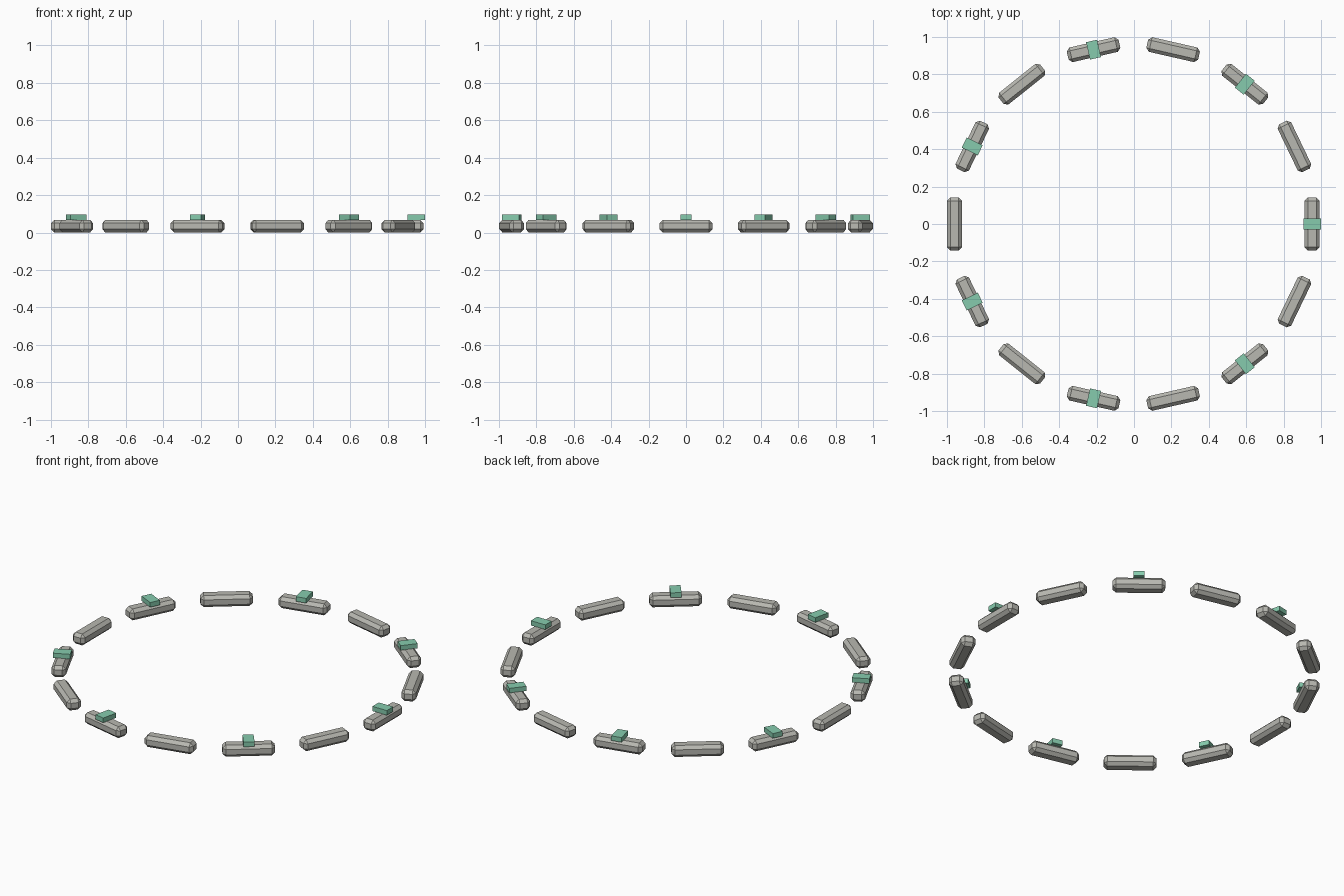
import bpy, bmesh, math
from mathutils import Matrix, Vector

if "Cube" in bpy.data.objects:
    bpy.data.objects.remove(bpy.data.objects["Cube"])

COUNT = 14
RADIUS = 0.956
SHIFT_X = -0.0035   # the outer right clip overhangs its bar


def material(name, rgb):
    m = bpy.data.materials.new(name)
    m.diffuse_color = (*rgb, 1)
    m.use_nodes = True
    m.node_tree.nodes["Principled BSDF"].inputs["Base Color"].default_value = m.diffuse_color
    return m


stone = material("grey stone", (0.48, 0.48, 0.44))
mint = material("mint green", (0.24, 0.60, 0.42))


def ring_block(name, angle, size, z_mid, mat, bevel=0.0):
    """Box (radial, tangential, height) placed on the ring, optionally chamfered."""
    bm = bmesh.new()
    bmesh.ops.create_cube(bm, size=1, matrix=Matrix.Diagonal((*size, 1)))
    if bevel:
        bmesh.ops.bevel(bm, geom=bm.edges[:], offset=bevel, segments=1,
                        affect='EDGES', profile=0.5)
    place = (Matrix.Translation((SHIFT_X, 0, 0)) @ Matrix.Rotation(angle, 4, 'Z')
             @ Matrix.Translation((RADIUS, 0, z_mid)))
    bm.transform(place)
    me = bpy.data.meshes.new(name)
    bm.to_mesh(me)
    bm.free()
    me.materials.append(mat)
    ob = bpy.data.objects.new(name, me)
    bpy.context.collection.objects.link(ob)


for i in range(COUNT):
    a = 2 * math.pi * i / COUNT
    # chamfered bar
    ring_block(f"ring_bar_{i + 1}", a, (0.08, 0.284, 0.068), 0.034, stone, 0.018)
    # every second bar carries a small plate
    if i % 2 == 0:
        ring_block(f"top_plate_{i // 2 + 1}", a, (0.095, 0.06, 0.028), 0.081, mint)
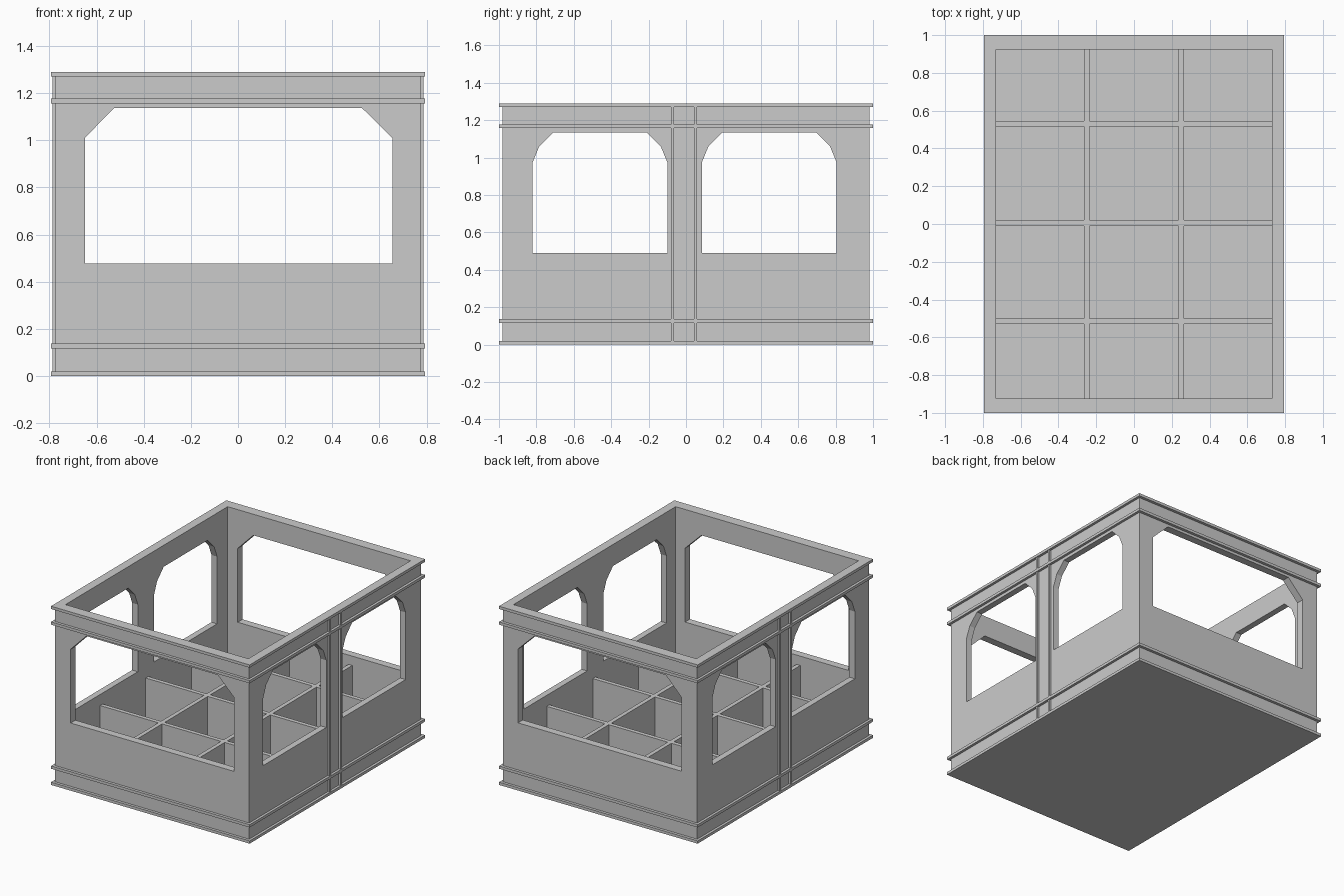
import bpy, bmesh
from mathutils import Matrix, Vector

if "Cube" in bpy.data.objects:
    bpy.data.objects.remove(bpy.data.objects["Cube"])

BX, BY = 0.775, 0.98      # outer faces of the walls
IX, IY = 0.73, 0.925      # inner faces of the walls
RX, RY = 0.793, 1.0       # outer edge of the trim bands
H = 1.29


def finish(name, bm):
    bmesh.ops.recalc_face_normals(bm, faces=bm.faces)
    me = bpy.data.meshes.new(name)
    bm.to_mesh(me)
    bm.free()
    ob = bpy.data.objects.new(name, me)
    bpy.context.collection.objects.link(ob)
    return ob


def box(name, x0, x1, y0, y1, z0, z1):
    bm = bmesh.new()
    m = Matrix.Translation(((x0 + x1) / 2, (y0 + y1) / 2, (z0 + z1) / 2))
    m = m @ Matrix.Diagonal((x1 - x0, y1 - y0, z1 - z0, 1))
    bmesh.ops.create_cube(bm, size=1, matrix=m)
    return finish(name, bm)


def rect(x0, x1, y0, y1):
    return [(x0, y0), (x1, y0), (x1, y1), (x0, y1)]


def panel(name, loops, thickness, matrix):
    """Filled outline with holes, extruded to a slab and placed by matrix."""
    cu = bpy.data.curves.new(name, 'CURVE')
    cu.dimensions = '2D'
    cu.fill_mode = 'BOTH'
    cu.extrude = thickness / 2
    for pts in loops:
        sp = cu.splines.new('POLY')
        sp.points.add(len(pts) - 1)
        for p, co in zip(sp.points, pts):
            p.co = (co[0], co[1], 0, 1)
        sp.use_cyclic_u = True
    tmp = bpy.data.objects.new(name + "_outline", cu)
    bpy.context.collection.objects.link(tmp)
    dg = bpy.context.evaluated_depsgraph_get()
    me = bpy.data.meshes.new_from_object(tmp.evaluated_get(dg))
    bpy.data.objects.remove(tmp)
    bm = bmesh.new()
    bm.from_mesh(me)
    bmesh.ops.remove_doubles(bm, verts=bm.verts, dist=1e-4)
    bm.transform(matrix)
    for f in bm.faces:
        f.smooth = False
    return finish(name, bm)


def frame(loc, x_axis, y_axis):
    x, y = Vector(x_axis), Vector(y_axis)
    m = Matrix((x, y, x.cross(y))).transposed().to_4x4()
    m.translation = loc
    return m


# Side walls, each with two windows with faceted top corners
def side_window(y0, y1):
    return [(y0, 0.49), (y1, 0.49), (y1, 0.975), (y1 - 0.035, 1.06), (y1 - 0.11, 1.135),
            (y0 + 0.11, 1.135), (y0 + 0.035, 1.06), (y0, 0.975)]


side_loops = [rect(-BY, BY, 0.005, H - 0.005),
              side_window(-0.82, -0.10), side_window(0.085, 0.805)]
for s, tag in ((-1, "left"), (1, "right")):
    panel(tag + "_wall", side_loops, BX - IX,
          frame((s * (BX + IX) / 2, 0, 0), (0, 1, 0), (0, 0, 1)))

# Front and back walls, one wide window with chamfered top corners
end_loops = [rect(-IX, IX, 0.005, H - 0.005),
             [(-0.65, 0.477), (0.655, 0.477), (0.655, 1.01), (0.525, 1.138),
              (-0.525, 1.138), (-0.65, 1.01)]]
for s, tag in ((-1, "front"), (1, "back")):
    panel(tag + "_wall", end_loops, BY - IY,
          frame((0, s * (BY + IY) / 2, 0), (1, 0, 0), (0, 0, 1)))

# Trim bands running round the crate
for name, z0, z1 in (("lower_band", 0.117, 0.137), ("upper_band", 1.157, 1.177),
                     ("top_rim", 1.27, H)):
    inner = rect(-IX, IX, -IY, IY) if name == "top_rim" else \
        rect(-BX + 0.01, BX - 0.01, -BY + 0.01, BY - 0.01)
    panel(name, [rect(-RX, RX, -RY, RY), inner], z1 - z0,
          Matrix.Translation((0, 0, (z0 + z1) / 2)))

# Base plate and inner floor
box("base_plate", -RX, RX, -RY, RY, 0, 0.02)
box("floor", -IX, IX, -IY, IY, 0.02, 0.06)

# Paired vertical ribs on both sides
for s, tag in ((-1, "left"), (1, "right")):
    for i, y in enumerate((-0.073, 0.05)):
        xs = sorted((s * (BX - 0.01), s * 0.788))
        box(f"{tag}_rib_{i + 1}", *xs, y - 0.008, y + 0.008, 0.01, H - 0.01)

# Divider grid inside
for i, x in enumerate((-0.25, 0.25)):
    box(f"long_divider_{i + 1}", x - 0.015, x + 0.015, -IY, IY, 0.06, 0.41)
for i, y in enumerate((-0.515, 0.005, 0.53)):
    box(f"cross_divider_{i + 1}", -IX, IX, y - 0.015, y + 0.015, 0.06, 0.41)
# # #
Task goal –
Should a record include a picture, drop the picture and write out the remainder exactly.

Problem solution –
import bpy, bmesh, math
from mathutils import Matrix, Vector

if "Cube" in bpy.data.objects:
    bpy.data.objects.remove(bpy.data.objects["Cube"])

COUNT = 14
RADIUS = 0.956
SHIFT_X = -0.0035   # the outer right clip overhangs its bar


def material(name, rgb):
    m = bpy.data.materials.new(name)
    m.diffuse_color = (*rgb, 1)
    m.use_nodes = True
    m.node_tree.nodes["Principled BSDF"].inputs["Base Color"].default_value = m.diffuse_color
    return m


stone = material("grey stone", (0.48, 0.48, 0.44))
mint = material("mint green", (0.24, 0.60, 0.42))


def ring_block(name, angle, size, z_mid, mat, bevel=0.0):
    """Box (radial, tangential, height) placed on the ring, optionally chamfered."""
    bm = bmesh.new()
    bmesh.ops.create_cube(bm, size=1, matrix=Matrix.Diagonal((*size, 1)))
    if bevel:
        bmesh.ops.bevel(bm, geom=bm.edges[:], offset=bevel, segments=1,
                        affect='EDGES', profile=0.5)
    place = (Matrix.Translation((SHIFT_X, 0, 0)) @ Matrix.Rotation(angle, 4, 'Z')
             @ Matrix.Translation((RADIUS, 0, z_mid)))
    bm.transform(place)
    me = bpy.data.meshes.new(name)
    bm.to_mesh(me)
    bm.free()
    me.materials.append(mat)
    ob = bpy.data.objects.new(name, me)
    bpy.context.collection.objects.link(ob)


for i in range(COUNT):
    a = 2 * math.pi * i / COUNT
    # chamfered bar
    ring_block(f"ring_bar_{i + 1}", a, (0.08, 0.284, 0.068), 0.034, stone, 0.018)
    # every second bar carries a small plate
    if i % 2 == 0:
        ring_block(f"top_plate_{i // 2 + 1}", a, (0.095, 0.06, 0.028), 0.081, mint)
import bpy, bmesh
from mathutils import Matrix, Vector

if "Cube" in bpy.data.objects:
    bpy.data.objects.remove(bpy.data.objects["Cube"])

BX, BY = 0.775, 0.98      # outer faces of the walls
IX, IY = 0.73, 0.925      # inner faces of the walls
RX, RY = 0.793, 1.0       # outer edge of the trim bands
H = 1.29


def finish(name, bm):
    bmesh.ops.recalc_face_normals(bm, faces=bm.faces)
    me = bpy.data.meshes.new(name)
    bm.to_mesh(me)
    bm.free()
    ob = bpy.data.objects.new(name, me)
    bpy.context.collection.objects.link(ob)
    return ob


def box(name, x0, x1, y0, y1, z0, z1):
    bm = bmesh.new()
    m = Matrix.Translation(((x0 + x1) / 2, (y0 + y1) / 2, (z0 + z1) / 2))
    m = m @ Matrix.Diagonal((x1 - x0, y1 - y0, z1 - z0, 1))
    bmesh.ops.create_cube(bm, size=1, matrix=m)
    return finish(name, bm)


def rect(x0, x1, y0, y1):
    return [(x0, y0), (x1, y0), (x1, y1), (x0, y1)]


def panel(name, loops, thickness, matrix):
    """Filled outline with holes, extruded to a slab and placed by matrix."""
    cu = bpy.data.curves.new(name, 'CURVE')
    cu.dimensions = '2D'
    cu.fill_mode = 'BOTH'
    cu.extrude = thickness / 2
    for pts in loops:
        sp = cu.splines.new('POLY')
        sp.points.add(len(pts) - 1)
        for p, co in zip(sp.points, pts):
            p.co = (co[0], co[1], 0, 1)
        sp.use_cyclic_u = True
    tmp = bpy.data.objects.new(name + "_outline", cu)
    bpy.context.collection.objects.link(tmp)
    dg = bpy.context.evaluated_depsgraph_get()
    me = bpy.data.meshes.new_from_object(tmp.evaluated_get(dg))
    bpy.data.objects.remove(tmp)
    bm = bmesh.new()
    bm.from_mesh(me)
    bmesh.ops.remove_doubles(bm, verts=bm.verts, dist=1e-4)
    bm.transform(matrix)
    for f in bm.faces:
        f.smooth = False
    return finish(name, bm)


def frame(loc, x_axis, y_axis):
    x, y = Vector(x_axis), Vector(y_axis)
    m = Matrix((x, y, x.cross(y))).transposed().to_4x4()
    m.translation = loc
    return m


# Side walls, each with two windows with faceted top corners
def side_window(y0, y1):
    return [(y0, 0.49), (y1, 0.49), (y1, 0.975), (y1 - 0.035, 1.06), (y1 - 0.11, 1.135),
            (y0 + 0.11, 1.135), (y0 + 0.035, 1.06), (y0, 0.975)]


side_loops = [rect(-BY, BY, 0.005, H - 0.005),
              side_window(-0.82, -0.10), side_window(0.085, 0.805)]
for s, tag in ((-1, "left"), (1, "right")):
    panel(tag + "_wall", side_loops, BX - IX,
          frame((s * (BX + IX) / 2, 0, 0), (0, 1, 0), (0, 0, 1)))

# Front and back walls, one wide window with chamfered top corners
end_loops = [rect(-IX, IX, 0.005, H - 0.005),
             [(-0.65, 0.477), (0.655, 0.477), (0.655, 1.01), (0.525, 1.138),
              (-0.525, 1.138), (-0.65, 1.01)]]
for s, tag in ((-1, "front"), (1, "back")):
    panel(tag + "_wall", end_loops, BY - IY,
          frame((0, s * (BY + IY) / 2, 0), (1, 0, 0), (0, 0, 1)))

# Trim bands running round the crate
for name, z0, z1 in (("lower_band", 0.117, 0.137), ("upper_band", 1.157, 1.177),
                     ("top_rim", 1.27, H)):
    inner = rect(-IX, IX, -IY, IY) if name == "top_rim" else \
        rect(-BX + 0.01, BX - 0.01, -BY + 0.01, BY - 0.01)
    panel(name, [rect(-RX, RX, -RY, RY), inner], z1 - z0,
          Matrix.Translation((0, 0, (z0 + z1) / 2)))

# Base plate and inner floor
box("base_plate", -RX, RX, -RY, RY, 0, 0.02)
box("floor", -IX, IX, -IY, IY, 0.02, 0.06)

# Paired vertical ribs on both sides
for s, tag in ((-1, "left"), (1, "right")):
    for i, y in enumerate((-0.073, 0.05)):
        xs = sorted((s * (BX - 0.01), s * 0.788))
        box(f"{tag}_rib_{i + 1}", *xs, y - 0.008, y + 0.008, 0.01, H - 0.01)

# Divider grid inside
for i, x in enumerate((-0.25, 0.25)):
    box(f"long_divider_{i + 1}", x - 0.015, x + 0.015, -IY, IY, 0.06, 0.41)
for i, y in enumerate((-0.515, 0.005, 0.53)):
    box(f"cross_divider_{i + 1}", -IX, IX, y - 0.015, y + 0.015, 0.06, 0.41)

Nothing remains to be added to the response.